The Millside Café is a quaint establishment that sits beside a picturesque babbling brook and somehow, retains the charming simplicity of a bygone era, even as traffic speeds by at a relentless pace along the heavily traveled Route 15. And even though this well traveled byway sits barely a dozen or so yards from the establishment's front door, the sound of speeding automobiles goes almost unnoticed as the serene setting takes prominence above all else.

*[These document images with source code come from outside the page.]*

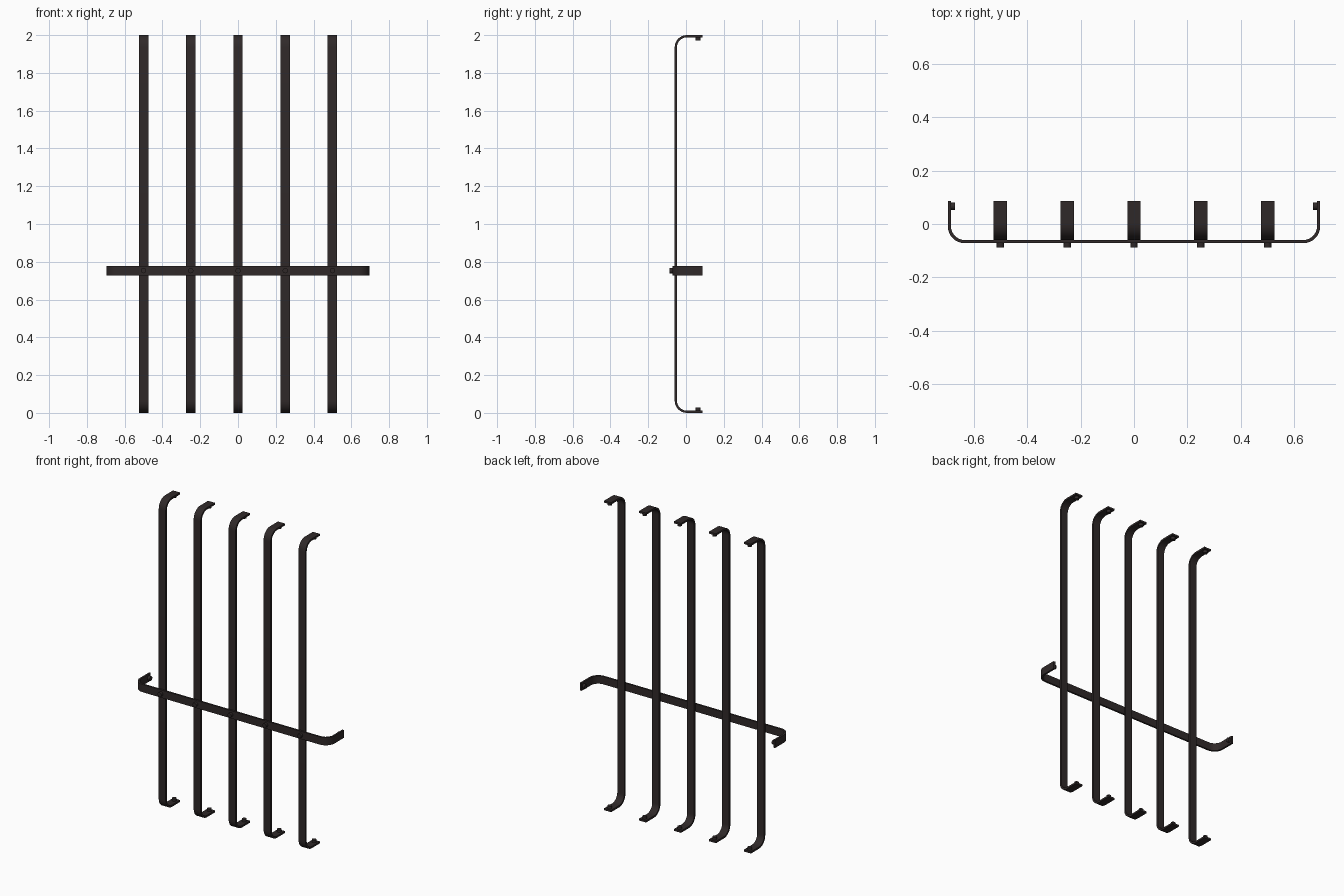
import bpy, bmesh, math
from mathutils import Vector, Matrix

if "Cube" in bpy.data.objects:
    bpy.data.objects.remove(bpy.data.objects["Cube"])

iron = bpy.data.materials.new("dark_iron")
iron.diffuse_color = (0.029, 0.022, 0.022, 1)
iron.use_nodes = True
iron.node_tree.nodes["Principled BSDF"].inputs["Base Color"].default_value = iron.diffuse_color
T, W, R = 0.012, 0.05, 0.064   # strap thickness, width, outer bend radius


def finish(bm, name):
    bmesh.ops.recalc_face_normals(bm, faces=bm.faces)
    me = bpy.data.meshes.new(name)
    bm.to_mesh(me)
    bm.free()
    me.materials.append(iron)
    ob = bpy.data.objects.new(name, me)
    bpy.context.collection.objects.link(ob)
    bpy.context.view_layer.objects.active = ob
    ob.select_set(True)
    bpy.ops.object.shade_smooth_by_angle(angle=math.radians(35))
    ob.select_set(False)


def strap(name, half, front, back, place):
    """U-shaped flat strap: u runs along the strap, y is depth, v is its width."""
    def edge(off):
        r = R - off
        side = [(half - off, back)]
        for i in range(9):
            a = math.pi / 2 * i / 8
            side.append((half - R + r * math.cos(a), front + R - r * math.sin(a)))
        return side + [(-u, y) for u, y in reversed(side)]
    bm = bmesh.new()
    rings = [[bm.verts.new(place(u, y, v)) for (u, y), v in
              ((o, -W / 2), (o, W / 2), (i, W / 2), (i, -W / 2))]
             for o, i in zip(edge(0), edge(T))]
    for a, b in zip(rings, rings[1:]):
        for k in range(4):
            bm.faces.new((a[k], a[(k + 1) % 4], b[(k + 1) % 4], b[k]))
    bm.faces.new(rings[0])
    bm.faces.new(rings[-1])
    finish(bm, name)


def bolt(name, base, direction):
    """Short round bolt head standing on a strap."""
    d = Vector(direction)
    bm = bmesh.new()
    bmesh.ops.create_cone(bm, cap_ends=True, segments=16, radius1=0.014,
                          radius2=0.014, depth=0.017)
    rot = Vector((0, 0, 1)).rotation_difference(d).to_matrix().to_4x4()
    bm.transform(Matrix.Translation(Vector(base) + d * 0.0075) @ rot)
    finish(bm, name)


# Upright straps, with bolts at both ends and at the crossing
for n in range(5):
    x = -0.5 + 0.25 * n
    strap(f"upright_strap_{n}", 1.0, -0.06, 0.087,
          lambda u, y, v: (x + v, y, 1 + u))
    bolt(f"crossing_bolt_{n}", (x, -0.072, 0.753), (0, -1, 0))
    bolt(f"lower_bolt_{n}", (x, 0.064, T), (0, 0, 1))
    bolt(f"upper_bolt_{n}", (x, 0.064, 2 - T), (0, 0, -1))

# Horizontal strap across the front, bolted at each end
strap("cross_strap", 0.697, -0.072, 0.087, lambda u, y, v: (u, y, 0.753 + v))
for s in (-1, 1):
    bolt("cross_strap_bolt", (s * (0.697 - T), 0.067, 0.753), (-s, 0, 0))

Upon entering, we were greeted by a well-mannered server who allowed us to choose our own table. Of course, we chose one in the rear corner of the dining room which gave us a commanding view of the establishment, and one where our picture-taking would not impede upon the privacy of those around us. We sat and chatted, and over coffee gave the room something more than a cursory glance. Upon the well-worn wood floor that revealed previous layouts of the building's past incarnations, sat an eclectic array of mismatched tables and chairs that were artifacts and antiques from varied eras. There was a variety of baker's tables, kitchen tables and desks that ran the gamut of historical epochs. Baskets denoting different styles of American folk-craft hung from the plaster ceilings. Peripheral furniture ranged from early American china cabinets to colonial pantries. Even the salt and pepper shakers were mismatched, displaying an array of nostalgic design; several styles representative of those that sat on my grandparents' table when I was a child. For we lovers of history, this dining room was a sensory delight.
But in truth, we had come here to eat, not gawk. So over a second cup of coffee, we perused the Millside Café's breakfast menu.
The menu was filled with an ample array of your typical breakfast fare; pancakes, french toast, eggs and particularly, omelets - priced between 5 and 8 bucks each. And judging by the portions that went by our table en route to hungry patrons, it seemed to be everything one would expect from a hearty country-style breakfast.